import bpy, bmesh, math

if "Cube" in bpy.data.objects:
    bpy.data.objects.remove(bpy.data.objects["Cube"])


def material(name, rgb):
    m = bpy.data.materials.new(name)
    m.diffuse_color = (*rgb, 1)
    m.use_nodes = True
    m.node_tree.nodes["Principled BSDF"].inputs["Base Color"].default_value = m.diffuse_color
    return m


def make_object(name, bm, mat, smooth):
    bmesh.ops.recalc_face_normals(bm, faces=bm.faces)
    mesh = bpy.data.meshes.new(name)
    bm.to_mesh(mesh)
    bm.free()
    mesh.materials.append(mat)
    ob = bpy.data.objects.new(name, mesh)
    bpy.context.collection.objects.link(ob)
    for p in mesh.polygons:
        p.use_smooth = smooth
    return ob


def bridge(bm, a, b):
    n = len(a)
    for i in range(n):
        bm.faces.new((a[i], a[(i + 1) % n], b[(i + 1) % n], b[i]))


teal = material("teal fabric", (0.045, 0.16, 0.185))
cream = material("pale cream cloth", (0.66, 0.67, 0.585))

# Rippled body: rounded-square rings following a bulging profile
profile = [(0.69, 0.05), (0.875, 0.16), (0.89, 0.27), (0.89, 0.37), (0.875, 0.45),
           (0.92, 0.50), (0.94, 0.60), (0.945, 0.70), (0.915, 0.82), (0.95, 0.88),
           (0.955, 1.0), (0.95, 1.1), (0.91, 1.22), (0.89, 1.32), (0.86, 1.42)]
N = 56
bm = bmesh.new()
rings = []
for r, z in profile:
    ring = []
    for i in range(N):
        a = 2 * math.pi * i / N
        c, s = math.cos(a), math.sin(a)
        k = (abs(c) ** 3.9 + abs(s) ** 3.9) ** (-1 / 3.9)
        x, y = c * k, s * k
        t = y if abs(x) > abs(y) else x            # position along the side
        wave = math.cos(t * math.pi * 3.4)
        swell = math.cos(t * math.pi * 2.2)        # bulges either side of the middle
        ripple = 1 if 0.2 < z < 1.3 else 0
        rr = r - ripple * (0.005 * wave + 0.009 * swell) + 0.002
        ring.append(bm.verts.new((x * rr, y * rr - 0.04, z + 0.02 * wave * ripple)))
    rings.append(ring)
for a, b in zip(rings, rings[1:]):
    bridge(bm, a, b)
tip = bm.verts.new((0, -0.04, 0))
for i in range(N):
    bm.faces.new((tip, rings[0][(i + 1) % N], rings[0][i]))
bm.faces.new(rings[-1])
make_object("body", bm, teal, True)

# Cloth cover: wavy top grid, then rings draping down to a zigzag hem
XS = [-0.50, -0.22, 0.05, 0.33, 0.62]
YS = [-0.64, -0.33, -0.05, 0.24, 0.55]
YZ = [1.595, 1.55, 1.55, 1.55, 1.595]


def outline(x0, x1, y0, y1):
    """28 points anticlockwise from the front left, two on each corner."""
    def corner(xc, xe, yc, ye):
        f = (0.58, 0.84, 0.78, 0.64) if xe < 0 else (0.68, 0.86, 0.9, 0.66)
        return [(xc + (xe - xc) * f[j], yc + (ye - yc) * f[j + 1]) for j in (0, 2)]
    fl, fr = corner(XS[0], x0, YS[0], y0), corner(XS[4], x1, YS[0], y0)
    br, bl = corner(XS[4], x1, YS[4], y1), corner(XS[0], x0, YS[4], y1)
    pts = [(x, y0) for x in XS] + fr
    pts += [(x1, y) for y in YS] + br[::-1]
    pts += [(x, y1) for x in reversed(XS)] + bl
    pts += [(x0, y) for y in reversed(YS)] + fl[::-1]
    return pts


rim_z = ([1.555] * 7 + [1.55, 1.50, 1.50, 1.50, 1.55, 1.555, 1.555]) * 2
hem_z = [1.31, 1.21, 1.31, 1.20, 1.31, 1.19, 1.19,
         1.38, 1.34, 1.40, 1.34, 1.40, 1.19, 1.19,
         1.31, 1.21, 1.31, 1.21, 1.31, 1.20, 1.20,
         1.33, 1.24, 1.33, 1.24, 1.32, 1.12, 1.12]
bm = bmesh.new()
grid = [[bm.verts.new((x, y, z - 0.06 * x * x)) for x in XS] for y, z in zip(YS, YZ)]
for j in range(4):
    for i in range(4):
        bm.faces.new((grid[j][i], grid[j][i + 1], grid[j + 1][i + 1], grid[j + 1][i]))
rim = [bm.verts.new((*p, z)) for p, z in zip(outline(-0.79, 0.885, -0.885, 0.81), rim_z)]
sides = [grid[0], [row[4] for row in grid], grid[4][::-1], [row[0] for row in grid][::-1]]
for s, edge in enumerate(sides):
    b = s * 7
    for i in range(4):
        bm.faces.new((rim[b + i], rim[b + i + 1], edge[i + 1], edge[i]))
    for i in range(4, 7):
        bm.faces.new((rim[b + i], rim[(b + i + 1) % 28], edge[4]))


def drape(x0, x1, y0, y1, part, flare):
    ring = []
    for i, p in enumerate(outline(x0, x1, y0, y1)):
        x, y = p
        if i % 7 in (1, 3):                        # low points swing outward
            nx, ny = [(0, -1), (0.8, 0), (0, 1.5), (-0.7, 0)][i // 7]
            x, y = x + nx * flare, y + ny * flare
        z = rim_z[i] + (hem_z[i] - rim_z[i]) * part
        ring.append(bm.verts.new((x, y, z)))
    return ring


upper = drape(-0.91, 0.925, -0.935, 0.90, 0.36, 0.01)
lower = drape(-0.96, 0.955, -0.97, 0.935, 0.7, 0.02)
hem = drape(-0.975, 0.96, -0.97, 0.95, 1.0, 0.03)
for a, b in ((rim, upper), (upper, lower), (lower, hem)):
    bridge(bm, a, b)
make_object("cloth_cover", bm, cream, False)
|---|
▸ **TRY IT**
What lines of the data contain the string "rings"? List them.

▸ **ANSWER AREA**
# Rippled body: rounded-square rings following a bulging profile
rings = []
    rings.append(ring)
for a, b in zip(rings, rings[1:]):
    bm.faces.new((tip, rings[0][(i + 1) % N], rings[0][i]))
bm.faces.new(rings[-1])
# Cloth cover: wavy top grid, then rings draping down to a zigzag hem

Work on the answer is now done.